If you're asserting it's not a "good test", then what does it matter? You found a test AGW failed. Can you find tests it *hasn't* failed? :)
Also, I said 20 years does not a decadal trend make.
No, to quote you *exactly*, you said, "Less than two decades doesn't make a trend."
Two decades (20 years), last time I checked, is *not* less than 2 decades. Perhaps you count years differently? :) Or perhaps you weren't done defining "a trend"? Like Duane Gish, you left yourself some wiggle room - the statement "less than two decades doesn't make a trend" is logically compatible with "less than 31 years doesn't make a trend".
So, in your definition, does a decadal trend take 21 years? 22 years? 30 years? 100 years? Care to be precise at all, or will you continue to Gish Gallop away from actually *defending your argument*? :)
Also, I said we'd swing back to the last 20 years... and do the regression ourselves together.
So, are you now insisting that I can't just find *any* 20 year, statistically insignificant warming trend within the industrial age, but it has to be specifically cherry picked to the *last* 20 years?
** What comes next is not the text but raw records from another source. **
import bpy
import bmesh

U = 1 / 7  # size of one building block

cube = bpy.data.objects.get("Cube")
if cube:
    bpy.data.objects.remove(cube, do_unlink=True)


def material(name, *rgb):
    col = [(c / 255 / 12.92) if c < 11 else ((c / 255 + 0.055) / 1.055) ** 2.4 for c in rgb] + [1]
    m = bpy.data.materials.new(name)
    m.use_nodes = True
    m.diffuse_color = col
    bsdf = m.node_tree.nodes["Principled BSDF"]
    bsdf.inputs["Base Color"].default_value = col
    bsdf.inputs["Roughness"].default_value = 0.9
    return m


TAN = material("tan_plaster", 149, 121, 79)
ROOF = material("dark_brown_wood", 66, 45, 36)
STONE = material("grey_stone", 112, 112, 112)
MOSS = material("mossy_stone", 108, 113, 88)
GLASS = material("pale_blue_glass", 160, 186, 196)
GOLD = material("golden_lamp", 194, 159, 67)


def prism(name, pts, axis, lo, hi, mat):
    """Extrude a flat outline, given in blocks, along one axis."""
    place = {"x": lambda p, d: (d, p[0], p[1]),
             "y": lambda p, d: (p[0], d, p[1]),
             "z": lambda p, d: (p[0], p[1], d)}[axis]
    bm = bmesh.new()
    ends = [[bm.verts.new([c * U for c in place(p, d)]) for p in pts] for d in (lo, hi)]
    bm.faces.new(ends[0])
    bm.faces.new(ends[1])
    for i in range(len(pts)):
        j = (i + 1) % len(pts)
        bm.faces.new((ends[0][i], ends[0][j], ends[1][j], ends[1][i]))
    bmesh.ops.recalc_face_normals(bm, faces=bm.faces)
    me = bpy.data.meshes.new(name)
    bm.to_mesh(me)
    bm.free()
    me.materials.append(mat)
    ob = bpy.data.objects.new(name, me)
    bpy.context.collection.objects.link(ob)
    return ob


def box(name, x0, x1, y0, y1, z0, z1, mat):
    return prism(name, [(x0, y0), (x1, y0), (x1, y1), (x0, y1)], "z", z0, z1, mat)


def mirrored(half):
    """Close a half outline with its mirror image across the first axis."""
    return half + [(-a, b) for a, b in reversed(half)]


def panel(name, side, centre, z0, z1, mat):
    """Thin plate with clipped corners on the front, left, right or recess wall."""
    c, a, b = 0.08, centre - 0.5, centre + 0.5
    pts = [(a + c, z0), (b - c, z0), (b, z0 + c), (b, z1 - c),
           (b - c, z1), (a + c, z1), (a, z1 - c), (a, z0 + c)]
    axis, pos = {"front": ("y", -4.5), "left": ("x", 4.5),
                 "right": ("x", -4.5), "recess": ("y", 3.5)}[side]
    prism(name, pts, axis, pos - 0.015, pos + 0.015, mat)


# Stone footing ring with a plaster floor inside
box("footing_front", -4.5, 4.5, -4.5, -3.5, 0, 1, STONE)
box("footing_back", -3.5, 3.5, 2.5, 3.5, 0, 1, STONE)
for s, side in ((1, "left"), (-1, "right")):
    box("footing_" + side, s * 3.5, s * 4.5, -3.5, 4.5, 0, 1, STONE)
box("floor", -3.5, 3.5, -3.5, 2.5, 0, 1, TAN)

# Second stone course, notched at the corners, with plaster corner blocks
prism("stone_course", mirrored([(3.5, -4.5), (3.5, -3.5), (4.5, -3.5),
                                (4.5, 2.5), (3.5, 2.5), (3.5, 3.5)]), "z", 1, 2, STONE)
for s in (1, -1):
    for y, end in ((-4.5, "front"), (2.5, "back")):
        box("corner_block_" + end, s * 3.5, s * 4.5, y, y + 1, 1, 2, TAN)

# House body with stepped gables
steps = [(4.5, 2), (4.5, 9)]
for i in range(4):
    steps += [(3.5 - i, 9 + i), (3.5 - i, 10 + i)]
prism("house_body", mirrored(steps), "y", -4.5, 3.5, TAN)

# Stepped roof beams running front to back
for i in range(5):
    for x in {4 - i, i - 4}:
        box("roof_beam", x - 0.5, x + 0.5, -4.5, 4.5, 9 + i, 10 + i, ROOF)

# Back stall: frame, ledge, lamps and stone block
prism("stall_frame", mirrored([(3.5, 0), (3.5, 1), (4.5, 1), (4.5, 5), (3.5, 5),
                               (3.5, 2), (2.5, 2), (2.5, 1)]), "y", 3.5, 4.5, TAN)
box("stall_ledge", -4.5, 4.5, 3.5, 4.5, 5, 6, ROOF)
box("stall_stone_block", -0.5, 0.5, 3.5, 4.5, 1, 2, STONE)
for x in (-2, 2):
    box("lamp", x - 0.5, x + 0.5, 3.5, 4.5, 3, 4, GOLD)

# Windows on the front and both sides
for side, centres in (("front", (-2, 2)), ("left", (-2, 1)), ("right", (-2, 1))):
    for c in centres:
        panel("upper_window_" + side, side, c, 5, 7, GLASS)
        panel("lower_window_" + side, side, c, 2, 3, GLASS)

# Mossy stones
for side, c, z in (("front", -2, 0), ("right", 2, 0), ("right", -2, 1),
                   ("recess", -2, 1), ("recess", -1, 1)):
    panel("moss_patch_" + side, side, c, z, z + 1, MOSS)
Look, I showed you the data: http://moyhu.blogspot.com.au/p...
Are you going to argue that the dataset isn't proper? Is that the ad hoc special pleading you have left? :)
Here, from MSU.RSS, the last 20 years, minus 3 months (perhaps you'd be so generous as to grant me three months of reprieve from your cherry pick). :
Temperature Anomaly trend
Feb 1993 to Dec 2013
CI from -0.105 to 1.823;
Temp range 0.110C to 0.289C
Statistically insignificant warming trend.
Look, if you want to argue your point (A) further, you've got to make a stand and argue with the data, or limit your specification of what AGW *precludes* with more ad hoc special pleadings. Do yourself a favor, and instead of gish galloping away, just pick one of the data sets that hasn't reached 20 years of statistically insignificant warming, and insist that *that* is your gold standard. At least then we can agree that you've come up with a test that hasn't been falsified yet - and we can come back to why we should cherry pick a dataset for your test after you've gone through more points :)
"She also criticized Gish for failing to answer objections raised by his opponents."
I've given you my objection, and I've given you at least *one* fairly defensible way out (pick your preferred dataset, and be prepared to defend it against the ones you don't like). You can either continue dodging specificity, or you can stake your (A) claim on a specific dataset, and move onto B. I've given you the data for trends, so go ahead, pick the one you think is the most favorable to your cause.
The count is forty-five now for the low climate sensitivity answers, and it now stands at eighteen for the "constellation" question.
Can we agree that your contention is that there are no contradictory predictions in the name of AGW/CAGW in the peer reviewed literature, and that you furthermore contend there exist thus far unspecified good tests to discriminate AGW from natural variation?